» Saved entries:

▬▬▬▬▬▬

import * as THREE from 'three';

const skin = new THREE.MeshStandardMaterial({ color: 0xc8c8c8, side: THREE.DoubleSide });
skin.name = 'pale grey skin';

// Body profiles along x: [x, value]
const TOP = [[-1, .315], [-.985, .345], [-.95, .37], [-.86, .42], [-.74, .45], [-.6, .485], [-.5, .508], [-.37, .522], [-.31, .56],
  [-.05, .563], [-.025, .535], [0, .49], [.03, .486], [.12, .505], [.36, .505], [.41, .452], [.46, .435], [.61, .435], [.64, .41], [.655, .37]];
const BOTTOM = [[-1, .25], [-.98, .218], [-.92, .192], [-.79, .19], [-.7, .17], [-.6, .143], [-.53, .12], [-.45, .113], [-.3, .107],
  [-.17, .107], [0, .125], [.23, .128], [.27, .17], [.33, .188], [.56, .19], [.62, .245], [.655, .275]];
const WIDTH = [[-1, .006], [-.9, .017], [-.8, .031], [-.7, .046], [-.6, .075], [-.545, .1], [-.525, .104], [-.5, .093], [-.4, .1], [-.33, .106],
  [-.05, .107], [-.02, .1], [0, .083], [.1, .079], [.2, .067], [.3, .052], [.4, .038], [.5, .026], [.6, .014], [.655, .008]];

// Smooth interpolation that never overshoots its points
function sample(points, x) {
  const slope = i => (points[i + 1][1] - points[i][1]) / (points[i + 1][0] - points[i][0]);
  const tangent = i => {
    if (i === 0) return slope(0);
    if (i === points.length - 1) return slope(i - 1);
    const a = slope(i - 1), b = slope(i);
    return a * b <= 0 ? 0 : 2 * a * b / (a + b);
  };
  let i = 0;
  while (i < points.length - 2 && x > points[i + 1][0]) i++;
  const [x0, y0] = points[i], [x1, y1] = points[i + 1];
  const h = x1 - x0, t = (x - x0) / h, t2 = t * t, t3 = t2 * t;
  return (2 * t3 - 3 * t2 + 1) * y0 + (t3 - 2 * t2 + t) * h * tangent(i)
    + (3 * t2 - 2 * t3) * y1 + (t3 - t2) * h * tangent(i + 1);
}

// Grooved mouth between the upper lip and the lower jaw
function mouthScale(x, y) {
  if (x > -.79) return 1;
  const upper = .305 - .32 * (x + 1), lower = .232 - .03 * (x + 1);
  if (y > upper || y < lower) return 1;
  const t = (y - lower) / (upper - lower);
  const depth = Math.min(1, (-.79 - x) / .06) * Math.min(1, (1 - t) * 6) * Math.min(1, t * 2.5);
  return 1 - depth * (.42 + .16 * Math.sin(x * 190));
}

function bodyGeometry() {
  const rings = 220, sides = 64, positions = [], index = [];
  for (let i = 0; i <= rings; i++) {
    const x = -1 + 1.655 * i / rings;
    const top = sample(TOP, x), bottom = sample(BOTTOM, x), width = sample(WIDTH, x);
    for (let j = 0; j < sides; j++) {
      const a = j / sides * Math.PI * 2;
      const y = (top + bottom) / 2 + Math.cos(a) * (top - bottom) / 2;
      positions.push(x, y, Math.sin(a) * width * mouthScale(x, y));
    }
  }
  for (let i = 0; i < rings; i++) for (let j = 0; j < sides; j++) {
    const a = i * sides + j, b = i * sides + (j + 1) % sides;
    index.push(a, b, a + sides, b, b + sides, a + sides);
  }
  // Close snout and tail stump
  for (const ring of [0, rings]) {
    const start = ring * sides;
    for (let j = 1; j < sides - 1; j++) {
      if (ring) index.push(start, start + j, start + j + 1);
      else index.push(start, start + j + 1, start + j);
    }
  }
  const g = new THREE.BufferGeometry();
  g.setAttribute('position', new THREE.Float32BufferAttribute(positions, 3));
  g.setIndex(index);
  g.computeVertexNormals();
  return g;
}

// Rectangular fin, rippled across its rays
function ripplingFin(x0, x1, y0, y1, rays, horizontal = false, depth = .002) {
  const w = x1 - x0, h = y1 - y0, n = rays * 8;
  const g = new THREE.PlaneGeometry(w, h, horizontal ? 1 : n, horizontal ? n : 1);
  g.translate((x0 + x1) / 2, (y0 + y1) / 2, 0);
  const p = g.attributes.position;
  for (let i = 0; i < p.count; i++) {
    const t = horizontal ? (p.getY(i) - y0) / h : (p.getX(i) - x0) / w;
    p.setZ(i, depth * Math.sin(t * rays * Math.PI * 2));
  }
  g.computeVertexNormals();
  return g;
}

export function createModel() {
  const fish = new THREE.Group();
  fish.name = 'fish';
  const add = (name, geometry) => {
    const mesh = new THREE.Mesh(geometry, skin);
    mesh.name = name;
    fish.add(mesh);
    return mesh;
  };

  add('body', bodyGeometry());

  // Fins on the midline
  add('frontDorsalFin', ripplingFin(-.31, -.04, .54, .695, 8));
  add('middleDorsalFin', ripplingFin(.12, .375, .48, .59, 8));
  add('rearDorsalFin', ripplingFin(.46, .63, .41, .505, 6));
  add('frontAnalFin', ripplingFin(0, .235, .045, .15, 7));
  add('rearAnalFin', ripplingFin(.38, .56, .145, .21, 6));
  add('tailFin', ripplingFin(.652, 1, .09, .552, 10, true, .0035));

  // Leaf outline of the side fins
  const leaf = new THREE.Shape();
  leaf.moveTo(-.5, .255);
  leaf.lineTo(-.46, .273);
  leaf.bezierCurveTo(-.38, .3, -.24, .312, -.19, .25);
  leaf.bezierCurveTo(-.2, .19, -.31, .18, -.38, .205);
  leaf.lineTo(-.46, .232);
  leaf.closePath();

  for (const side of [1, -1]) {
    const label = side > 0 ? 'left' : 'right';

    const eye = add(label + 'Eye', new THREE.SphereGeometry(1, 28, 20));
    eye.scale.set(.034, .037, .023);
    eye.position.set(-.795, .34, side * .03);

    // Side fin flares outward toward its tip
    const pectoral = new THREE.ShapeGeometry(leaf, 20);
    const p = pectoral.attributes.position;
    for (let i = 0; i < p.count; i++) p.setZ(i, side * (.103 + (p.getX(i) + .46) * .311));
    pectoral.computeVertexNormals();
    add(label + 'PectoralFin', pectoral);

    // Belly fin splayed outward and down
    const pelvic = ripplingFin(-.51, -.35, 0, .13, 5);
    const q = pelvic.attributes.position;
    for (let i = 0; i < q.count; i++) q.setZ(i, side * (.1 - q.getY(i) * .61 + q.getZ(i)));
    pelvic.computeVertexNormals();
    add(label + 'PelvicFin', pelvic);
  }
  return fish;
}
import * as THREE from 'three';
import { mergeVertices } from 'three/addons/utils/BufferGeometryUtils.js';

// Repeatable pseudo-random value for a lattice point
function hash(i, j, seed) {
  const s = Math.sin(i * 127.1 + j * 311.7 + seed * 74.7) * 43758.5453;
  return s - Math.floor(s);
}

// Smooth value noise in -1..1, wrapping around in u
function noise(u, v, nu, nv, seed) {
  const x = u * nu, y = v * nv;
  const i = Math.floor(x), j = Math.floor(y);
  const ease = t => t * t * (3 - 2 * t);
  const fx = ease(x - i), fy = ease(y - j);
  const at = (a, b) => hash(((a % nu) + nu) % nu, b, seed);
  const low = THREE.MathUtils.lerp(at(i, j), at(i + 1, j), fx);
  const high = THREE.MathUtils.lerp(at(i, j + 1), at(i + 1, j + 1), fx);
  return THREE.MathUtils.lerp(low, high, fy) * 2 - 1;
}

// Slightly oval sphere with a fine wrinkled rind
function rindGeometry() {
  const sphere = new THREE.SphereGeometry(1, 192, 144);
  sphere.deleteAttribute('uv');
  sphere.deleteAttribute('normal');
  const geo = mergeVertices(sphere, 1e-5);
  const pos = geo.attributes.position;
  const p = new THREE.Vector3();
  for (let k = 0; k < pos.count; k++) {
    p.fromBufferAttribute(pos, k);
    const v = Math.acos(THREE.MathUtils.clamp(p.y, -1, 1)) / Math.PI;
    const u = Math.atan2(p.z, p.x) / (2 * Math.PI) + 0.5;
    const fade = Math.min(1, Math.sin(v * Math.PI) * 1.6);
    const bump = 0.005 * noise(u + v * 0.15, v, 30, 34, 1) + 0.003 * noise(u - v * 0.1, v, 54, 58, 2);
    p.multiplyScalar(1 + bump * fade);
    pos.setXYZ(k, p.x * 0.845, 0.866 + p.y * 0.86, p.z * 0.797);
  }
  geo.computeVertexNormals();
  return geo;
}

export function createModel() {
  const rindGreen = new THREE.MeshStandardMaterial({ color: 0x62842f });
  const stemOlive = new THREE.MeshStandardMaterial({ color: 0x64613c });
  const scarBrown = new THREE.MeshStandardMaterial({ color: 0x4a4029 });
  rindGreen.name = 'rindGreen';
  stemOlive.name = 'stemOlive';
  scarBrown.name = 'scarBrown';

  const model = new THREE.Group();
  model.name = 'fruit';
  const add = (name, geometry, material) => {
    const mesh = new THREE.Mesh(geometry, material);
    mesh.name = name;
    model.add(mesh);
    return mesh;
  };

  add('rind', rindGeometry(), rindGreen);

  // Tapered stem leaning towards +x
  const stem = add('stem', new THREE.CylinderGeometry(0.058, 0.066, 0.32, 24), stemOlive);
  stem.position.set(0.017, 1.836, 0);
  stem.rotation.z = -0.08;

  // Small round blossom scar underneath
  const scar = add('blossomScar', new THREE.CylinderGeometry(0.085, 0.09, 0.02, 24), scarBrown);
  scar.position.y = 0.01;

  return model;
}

▬▬▬▬▬▬

» WHAT THE TASK REQUIRES:
What is needed is an exact copy of the lines above, from the one containing "for (let i = 0; i <= rings;" through the one containing "across its rays", with nothing added.

» EXERCISE RESPONSE:
  for (let i = 0; i <= rings; i++) {
    const x = -1 + 1.655 * i / rings;
    const top = sample(TOP, x), bottom = sample(BOTTOM, x), width = sample(WIDTH, x);
    for (let j = 0; j < sides; j++) {
      const a = j / sides * Math.PI * 2;
      const y = (top + bottom) / 2 + Math.cos(a) * (top - bottom) / 2;
      positions.push(x, y, Math.sin(a) * width * mouthScale(x, y));
    }
  }
  for (let i = 0; i < rings; i++) for (let j = 0; j < sides; j++) {
    const a = i * sides + j, b = i * sides + (j + 1) % sides;
    index.push(a, b, a + sides, b, b + sides, a + sides);
  }
  // Close snout and tail stump
  for (const ring of [0, rings]) {
    const start = ring * sides;
    for (let j = 1; j < sides - 1; j++) {
      if (ring) index.push(start, start + j, start + j + 1);
      else index.push(start, start + j + 1, start + j);
    }
  }
  const g = new THREE.BufferGeometry();
  g.setAttribute('position', new THREE.Float32BufferAttribute(positions, 3));
  g.setIndex(index);
  g.computeVertexNormals();
  return g;
}

// Rectangular fin, rippled across its rays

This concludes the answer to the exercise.